Exercise aim:
A complete answer lists every line of the material where the string "return" occurs.

Provided data:
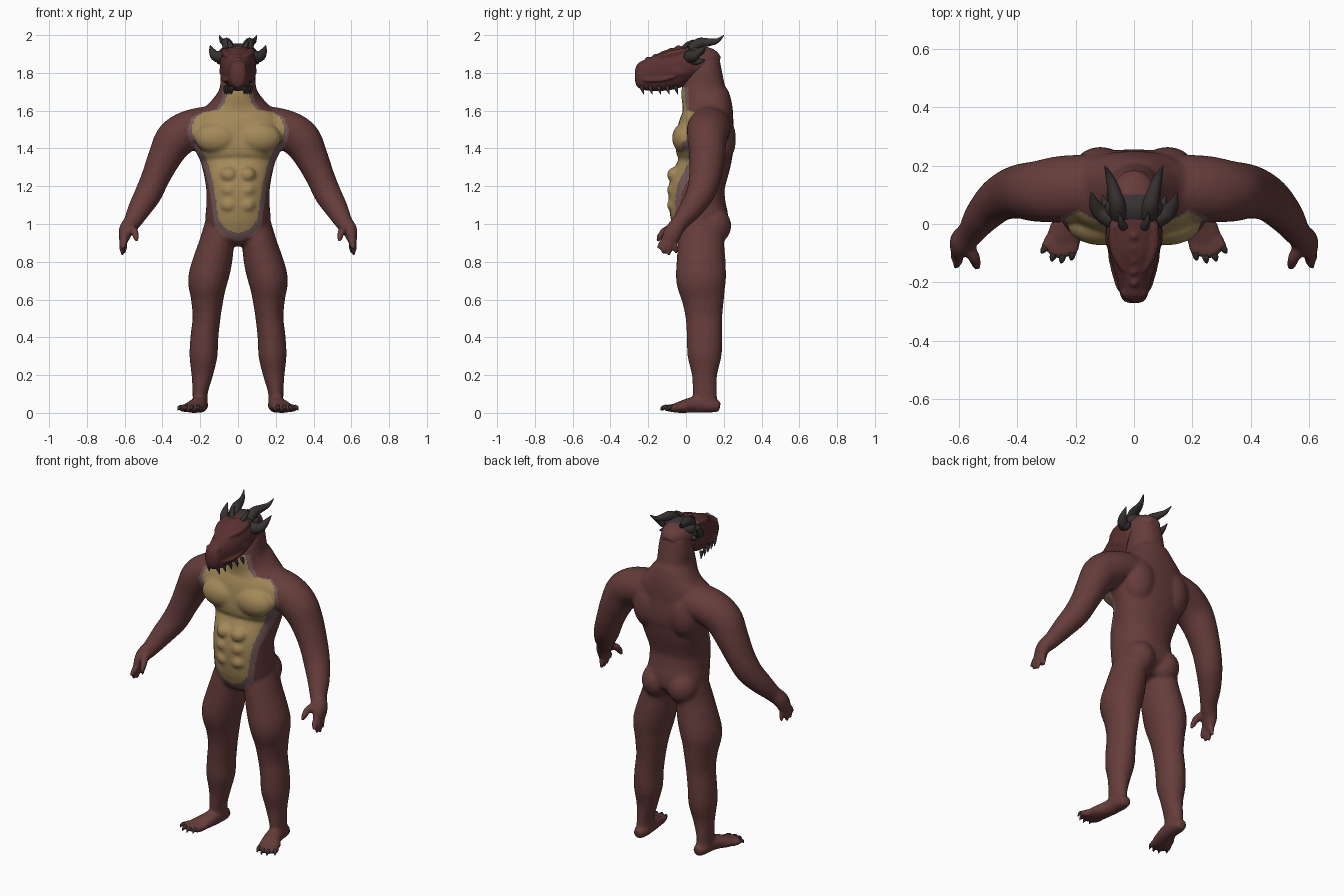
import bpy, bmesh, math
from mathutils import Vector, Matrix

cube = bpy.data.objects.get("Cube")
if cube:
    bpy.data.objects.remove(cube, do_unlink=True)


def material(name, colour):
    mat = bpy.data.materials.new(name)
    mat.use_nodes = True
    rgba = (*colour, 1)
    mat.diffuse_color = rgba
    mat.node_tree.nodes["Principled BSDF"].inputs["Base Color"].default_value = rgba
    return mat


skin = material("maroon_skin", (.13, .046, .043))
face_red = material("deep_red_face", (.105, .031, .031))
belly_tan = material("tan_belly", (.37, .25, .1))
rim_grey = material("mauve_belly_rim", (.18, .105, .105))
horn_dark = material("dark_horn", (.04, .032, .032))
eye_pale = material("pale_eye", (.4, .3, .2))


def spline(rows, steps=5):
    """Catmull-Rom interpolation through rows of numbers."""
    out = []
    for i in range(len(rows) - 1):
        a, b = rows[max(i - 1, 0)], rows[i]
        c, d = rows[i + 1], rows[min(i + 2, len(rows) - 1)]
        for k in range(steps):
            t = k / steps
            out.append([q + t / 2 * (r - p + t * (2 * p - 5 * q + 4 * r - s + t * (3 * (q - r) + s - p)))
                        for p, q, r, s in zip(a, b, c, d)])
    return out + [list(rows[-1])]


def loft(bm, rows, ref="Y", side=1, sides=20, power=1):
    """Closed tube through stations of x, y, z, width radius, depth radius."""
    rows = spline(rows)
    points = [Vector((r[0] * side, r[1], r[2])) for r in rows]
    axis = Vector((0, 1, 0)) if ref == "Y" else Vector((0, 0, 1))
    rings = []
    for i, (p, r) in enumerate(zip(points, rows)):
        tangent = (points[min(i + 1, len(points) - 1)] - points[max(i - 1, 0)]).normalized()
        u = axis.cross(tangent).normalized()
        v = tangent.cross(u)
        ring = []
        for k in range(sides):
            angle = math.tau * k / sides
            c, s = math.cos(angle), math.sin(angle)
            c, s = (math.copysign(abs(w) ** power, w) for w in (c, s))
            ring.append(bm.verts.new(p + u * c * max(r[3], .001) + v * s * max(r[4], .001)))
        rings.append(ring)
    faces = [bm.faces.new(rings[0]), bm.faces.new(rings[-1])]
    for lower, upper in zip(rings, rings[1:]):
        for k in range(sides):
            n = (k + 1) % sides
            faces.append(bm.faces.new((lower[k], lower[n], upper[n], upper[k])))
    bmesh.ops.recalc_face_normals(bm, faces=faces)


def cone(bm, rows, side=1, ref="Y", sides=12):
    """Round tube through stations of x, y, z, radius."""
    loft(bm, [(*r, r[3]) for r in rows], ref, side, sides)


def blob(bm, centre, radii, side=1):
    place = Matrix.Translation((centre[0] * side, centre[1], centre[2]))
    bmesh.ops.create_uvsphere(bm, u_segments=20, v_segments=12, radius=1,
                              matrix=place @ Matrix.Diagonal((*radii, 1)))


def finish(bm, name, mats, voxel=0, smooth=5):
    """Make an object; optionally fuse its volumes into one smooth skin."""
    mesh = bpy.data.meshes.new(name)
    bm.to_mesh(mesh)
    bm.free()
    obj = bpy.data.objects.new(name, mesh)
    bpy.context.scene.collection.objects.link(obj)
    if voxel:
        fuse = obj.modifiers.new("Fuse", "REMESH")
        fuse.mode, fuse.voxel_size = "VOXEL", voxel
        soften = obj.modifiers.new("Soften", "SMOOTH")
        soften.factor, soften.iterations = .5, smooth
        bpy.context.view_layer.update()
        graph = bpy.context.evaluated_depsgraph_get()
        mesh = bpy.data.meshes.new_from_object(obj.evaluated_get(graph))
        obj.modifiers.clear()
        obj.data = mesh
    mesh.materials.clear()
    for mat in mats:
        mesh.materials.append(mat)
    for poly in mesh.polygons:
        poly.use_smooth = True
    return obj


# Torso and neck
body = bmesh.new()
loft(body, [(0, .1, .9, .06, .07), (0, .085, .95, .15, .13), (0, .075, 1.02, .172, .15),
            (0, .06, 1.1, .168, .15), (0, .058, 1.2, .17, .148), (0, .098, 1.32, .195, .138),
            (0, .1, 1.4, .23, .155), (0, .105, 1.5, .25, .15), (0, .115, 1.58, .22, .135),
            (0, .11, 1.64, .15, .13), (0, .095, 1.71, .1, .12), (0, .1, 1.8, .09, .093),
            (0, .1, 1.88, .075, .072), (0, .1, 1.91, .03, .03)], sides=32, power=.9)

# Tips of fingers and toes: base point to end point
fingers = [((.6, -.11, .92), (.61, -.15, .87)), ((.61, -.1, .91), (.615, -.125, .842)),
           ((.61, -.085, .91), (.612, -.092, .835)), ((.605, -.065, .92), (.6, -.05, .845))]
toes = [((.205, -.055), (.215, -.125)), ((.235, -.06), (.25, -.135)),
        ((.262, -.06), (.283, -.128)), ((.28, -.045), (.318, -.1))]

for s in (1, -1):
    # Muscles
    blob(body, (.11, 0, 1.455), (.12, .074, .085), s)
    blob(body, (.115, .175, 1.45), (.1, .09, .14), s)
    blob(body, (.085, .14, .99), (.09, .1, .1), s)
    for row in range(3):
        blob(body, (.048, -.055, 1.1 + .08 * row), (.048, .046, .042), s)
    # Arm
    loft(body, [(.1, .13, 1.53, .1, .11), (.24, .12, 1.505, .103, .115), (.33, .112, 1.45, .106, .105),
                (.385, .112, 1.36, .09, .095), (.435, .1, 1.25, .076, .085), (.475, .075, 1.16, .072, .075),
                (.522, .025, 1.08, .061, .062), (.56, -.03, 1.01, .047, .046), (.59, -.06, .97, .041, .047),
                (.602, -.08, .93, .03, .047), (.606, -.09, .9, .02, .035)], side=s)
    # Hand
    for base, tip in fingers:
        cone(body, [(*base, .018), (*[(a + b) / 2 for a, b in zip(base, tip)], .017), (*tip, .009)], s)
    cone(body, [(.58, -.06, .98, .024), (.55, -.11, .965, .021), (.54, -.14, .93, .017),
                (.535, -.15, .905, .009)], s)
    # Leg
    loft(body, [(.09, .09, 1, .085, .12), (.112, .08, .9, .093, .123), (.135, .08, .8, .104, .13),
                (.16, .08, .7, .105, .132), (.163, .09, .6, .086, .112), (.167, .095, .5, .074, .097),
                (.178, .098, .4, .074, .094), (.183, .098, .3, .074, .09), (.19, .098, .2, .057, .067),
                (.2, .1, .11, .041, .064), (.2, .105, .04, .04, .06)], side=s)
    # Foot
    loft(body, [(.2, .18, .032, .026, .026), (.2, .14, .038, .041, .037), (.203, .08, .045, .043, .045),
                (.215, .02, .04, .05, .04), (.235, -.03, .03, .06, .031),
                (.243, -.07, .025, .055, .022)], "Z", s)
    for (bx, by), (tx, ty) in toes:
        cone(body, [(bx, by, .024, .022), ((bx + tx) / 2, (by + ty) / 2, .026, .019),
                    (tx * .8 + bx * .2, ty * .8 + by * .2, .02, .011)], s, "Z")
body_obj = finish(body, "body", [skin, belly_tan, rim_grey], .0095)

# Belly plate outline: height and half width
outline = [(.925, 0), (.95, .065), (1, .11), (1.1, .125), (1.2, .14), (1.3, .165), (1.38, .2),
           (1.43, .24), (1.5, .255), (1.56, .235), (1.59, .19), (1.605, .11), (1.64, .08), (1.72, .06)]


def half_width(z):
    for (z0, w0), (z1, w1) in zip(outline, outline[1:]):
        if z0 <= z <= z1:
            return w0 + (w1 - w0) * (z - z0) / (z1 - z0)
    return -1


for poly in body_obj.data.polygons:
    x, y, z = poly.center
    if poly.normal.y < .15 and y < .07:
        width = half_width(z)
        inner = min(width, half_width(z - .02))
        if abs(x) < inner - .008:
            poly.material_index = 1
        elif abs(x) < max(width, half_width(z + .015)) + .012:
            poly.material_index = 2

# Head with brows, cheeks, snout ridge and nostrils
head = bmesh.new()
loft(head, [(0, .175, 1.85, .035, .035), (0, .13, 1.86, .075, .07), (0, .04, 1.86, .094, .087),
            (0, -.05, 1.828, .094, .106), (0, -.12, 1.805, .08, .101), (0, -.19, 1.79, .06, .087),
            (0, -.24, 1.787, .048, .073), (0, -.263, 1.787, .036, .052), (0, -.271, 1.787, .015, .02)],
     "Z", sides=28, power=.9)
for k in range(5):
    blob(head, (0, -.2 + .04 * k, 1.873 + .015 * k), (.016, .018, .014))
for s in (1, -1):
    cone(head, [(.035, -.16, 1.885, .008), (.056, -.115, 1.892, .017), (.07, -.06, 1.905, .018),
                (.07, 0, 1.92, .014)], s, "Z")
    blob(head, (.075, -.04, 1.81), (.024, .06, .035), s)
    blob(head, (.028, -.235, 1.838), (.016, .02, .015), s)
    cone(head, [(.05, -.225, 1.765, .008), (.062, -.19, 1.76, .009), (.078, -.12, 1.765, .01),
                (.088, -.06, 1.78, .006)], s, "Z")
head_obj = finish(head, "head", [skin, face_red], .0065, 4)
for poly in head_obj.data.polygons:
    poly.material_index = int(poly.center.y < .04)

# Crown plate and horns
crown = bmesh.new()
blob(crown, (0, .055, 1.908), (.1, .062, .048))
for s in (1, -1):
    cone(crown, [(.05, .03, 1.925, .032), (.058, .07, 1.957, .028), (.07, .12, 1.962, .021),
                 (.085, .165, 1.97, .013), (.1, .2, 1.999, .002)], s, "Z")
    cone(crown, [(.075, .02, 1.885, .036), (.115, .04, 1.888, .029), (.135, .07, 1.912, .019),
                 (.147, .11, 1.945, .002)], s)
    cone(crown, [(.08, .03, 1.865, .022), (.098, .065, 1.86, .016), (.108, .1, 1.868, .002)], s, "Z")
    cone(crown, [(.035, -.01, 1.93, .016), (.045, .01, 1.955, .011), (.05, .04, 1.975, .002)], s)
finish(crown, "horn_crown", [horn_dark])

# Jaw spikes
spikes = bmesh.new()
for s in (1, -1):
    for k in range(5):
        y, x = -.235 + .045 * k, .028 + .009 * k
        cone(spikes, [(x, y, 1.73, .011), (x + .004, y + .004, 1.712, .009),
                      (x + .006, y + .012, 1.685, .001)], s, sides=8)
finish(spikes, "jaw_spikes", [horn_dark])

# Toe claws
claws = bmesh.new()
for s in (1, -1):
    for (bx, by), (tx, ty) in toes:
        cone(claws, [(tx * .6 + bx * .4, ty * .6 + by * .4, .032, .012),
                     (tx * .85 + bx * .15, ty * .85 + by * .15, .027, .01), (tx, ty, .012, .001)], s, "Z", 8)
finish(claws, "toe_claws", [horn_dark])

# Eyes
eyes = bmesh.new()
for s in (1, -1):
    blob(eyes, (.067, -.115, 1.858), (.007, .014, .007), s)
finish(eyes, "eyes", [eye_pale])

Written solution:
    return mat
    return out + [list(rows[-1])]
    return obj
            return w0 + (w1 - w0) * (z - z0) / (z1 - z0)
    return -1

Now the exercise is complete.